By Petr Janouch
Once again Chechnya made it to the front pages of Europe’s newspapers and on prime time of major broadcasts. Given the protracted conflict which is no longer sexy enough for Western journalists, this much coverage of Chechnya can only mean something extraordinary happened: Another Dubrovka, another Beslan, another presidential assassination? OK, make note of it, count the dead and move on. Wrong again! There is another topic that has become sexy enough to cover and the credit for this goes to the Kremlin’s media strategists. The new topic is called “voting”.
Following the “constitutional referendum” in March 2003, and after one federal (March 2004) and two local (October 2003, August 2004) presidential “elections” and a set of federal parliamentary elections (December 2003), Chechens were once again called to the ballot boxes to prove their voting skills.
The differences between Sunday’s vote and previous ones will be hard to find. Participation may have been somewhat higher this time, even if the official turnout will be far from actual. It has become the norm that on a day like this it’s better to stay home than risk showing up at the wrong time in the wrong place – the probability of terrorist attacks is relatively high and election results are known beforehand, so why bother?
As usual, federal soldiers and state employees had no choice but to vote; most others, however, stayed home. But what does all this matter? Why so much attention to an event with so little political or social importance? Does anyone know what the role of Chechnya’s parliament will be? If it will be the same as in neighboring Daghestan and Ingushetia, the answer is none.
Is it important to the Chechens which political party won? Do they know what political opinions the prevailing pro-Kremlin parties represent? Does any voter in Russia know this? Do these parties represent any political opinions at all?
Why, then, do we join the “as if” game and pretend to wonder whether the parliamentary “elections” in Chechnya were democratic, or whether they signify yet another step towards normalization in the republic? The answer is: Because we were told to. We were repeatedly told that Chechnya is the last region in the Russian federation not to have freely elected its parliament. As if an elected parliament would be the ultimate guarantee of security and prosperity in present day Russia!
Whatever the genuine results and actual turnout will be for life inside Chechnya, (we’ll never find out anyway) the latest vote means nothing at all. It won’t have any impact on the general situation or on the lives of over a million people who desperately long for a decent life. The biggest change the “elections” will bring is to family budgets of the 58 parliamentarians, all protégés of Ramzan Kadyrov, the “First Deputy Prime-Minister,” who will surely come regularly to collect his kick-back. Even this is actually habitual.

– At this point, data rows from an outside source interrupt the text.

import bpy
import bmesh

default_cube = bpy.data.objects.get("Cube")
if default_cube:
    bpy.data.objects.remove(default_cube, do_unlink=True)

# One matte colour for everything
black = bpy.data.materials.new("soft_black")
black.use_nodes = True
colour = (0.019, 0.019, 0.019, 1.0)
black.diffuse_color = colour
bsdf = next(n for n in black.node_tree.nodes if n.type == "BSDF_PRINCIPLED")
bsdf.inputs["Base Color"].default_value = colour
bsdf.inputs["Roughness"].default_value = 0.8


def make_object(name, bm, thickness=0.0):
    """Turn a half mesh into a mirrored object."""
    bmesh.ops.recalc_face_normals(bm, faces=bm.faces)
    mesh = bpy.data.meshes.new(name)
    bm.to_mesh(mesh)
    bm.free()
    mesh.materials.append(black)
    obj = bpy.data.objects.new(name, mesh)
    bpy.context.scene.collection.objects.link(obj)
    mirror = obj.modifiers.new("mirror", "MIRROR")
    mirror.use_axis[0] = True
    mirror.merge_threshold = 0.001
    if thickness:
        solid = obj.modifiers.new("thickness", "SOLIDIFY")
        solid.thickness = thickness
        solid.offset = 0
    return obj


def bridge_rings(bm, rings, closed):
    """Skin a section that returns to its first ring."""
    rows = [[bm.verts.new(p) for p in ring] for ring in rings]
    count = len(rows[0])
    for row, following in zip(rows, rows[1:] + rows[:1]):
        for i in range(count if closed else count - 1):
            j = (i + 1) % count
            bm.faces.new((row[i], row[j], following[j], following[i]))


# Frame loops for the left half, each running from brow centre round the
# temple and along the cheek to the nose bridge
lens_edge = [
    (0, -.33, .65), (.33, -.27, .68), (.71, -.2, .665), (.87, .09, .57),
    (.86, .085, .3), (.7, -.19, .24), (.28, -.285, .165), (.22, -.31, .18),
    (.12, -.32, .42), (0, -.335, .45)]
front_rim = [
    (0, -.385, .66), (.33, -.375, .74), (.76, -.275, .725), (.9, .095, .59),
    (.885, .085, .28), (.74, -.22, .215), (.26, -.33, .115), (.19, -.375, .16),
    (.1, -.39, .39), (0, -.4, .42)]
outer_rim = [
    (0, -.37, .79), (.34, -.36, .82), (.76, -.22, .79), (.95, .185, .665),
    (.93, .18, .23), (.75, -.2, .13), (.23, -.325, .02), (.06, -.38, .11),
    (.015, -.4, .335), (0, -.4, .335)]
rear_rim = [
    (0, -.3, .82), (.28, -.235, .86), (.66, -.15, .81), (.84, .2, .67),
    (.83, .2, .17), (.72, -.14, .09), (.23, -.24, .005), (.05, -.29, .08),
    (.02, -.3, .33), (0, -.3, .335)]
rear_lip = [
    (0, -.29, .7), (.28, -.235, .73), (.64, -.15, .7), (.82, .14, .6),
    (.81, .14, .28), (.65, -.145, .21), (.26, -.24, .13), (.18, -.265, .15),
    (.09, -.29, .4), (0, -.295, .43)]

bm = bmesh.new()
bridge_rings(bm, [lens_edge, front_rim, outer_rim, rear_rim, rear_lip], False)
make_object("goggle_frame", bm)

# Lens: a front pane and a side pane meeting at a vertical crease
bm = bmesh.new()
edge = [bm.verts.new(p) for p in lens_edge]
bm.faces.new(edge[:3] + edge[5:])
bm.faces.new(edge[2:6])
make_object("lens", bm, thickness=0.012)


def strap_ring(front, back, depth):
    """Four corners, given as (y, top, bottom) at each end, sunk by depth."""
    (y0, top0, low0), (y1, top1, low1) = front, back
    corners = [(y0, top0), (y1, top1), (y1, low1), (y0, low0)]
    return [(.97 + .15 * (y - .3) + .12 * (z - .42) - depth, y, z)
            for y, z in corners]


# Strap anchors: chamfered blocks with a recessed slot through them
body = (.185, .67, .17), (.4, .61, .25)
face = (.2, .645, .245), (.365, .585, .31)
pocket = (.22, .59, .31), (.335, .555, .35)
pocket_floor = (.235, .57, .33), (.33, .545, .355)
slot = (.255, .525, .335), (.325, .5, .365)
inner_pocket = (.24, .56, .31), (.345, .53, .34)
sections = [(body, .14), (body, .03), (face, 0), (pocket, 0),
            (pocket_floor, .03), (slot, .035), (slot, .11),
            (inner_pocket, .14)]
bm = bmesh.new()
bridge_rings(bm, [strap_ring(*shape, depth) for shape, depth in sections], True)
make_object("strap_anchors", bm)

It is a matter of decency and dignity to stop taking part in similar quasi-political farces by caring about events whose only purpose is to make us pay attention to them. This past Sunday nothing extraordinary happened in Chechnya.
Petr Janouch is Prague Watchdog's irregular contributor.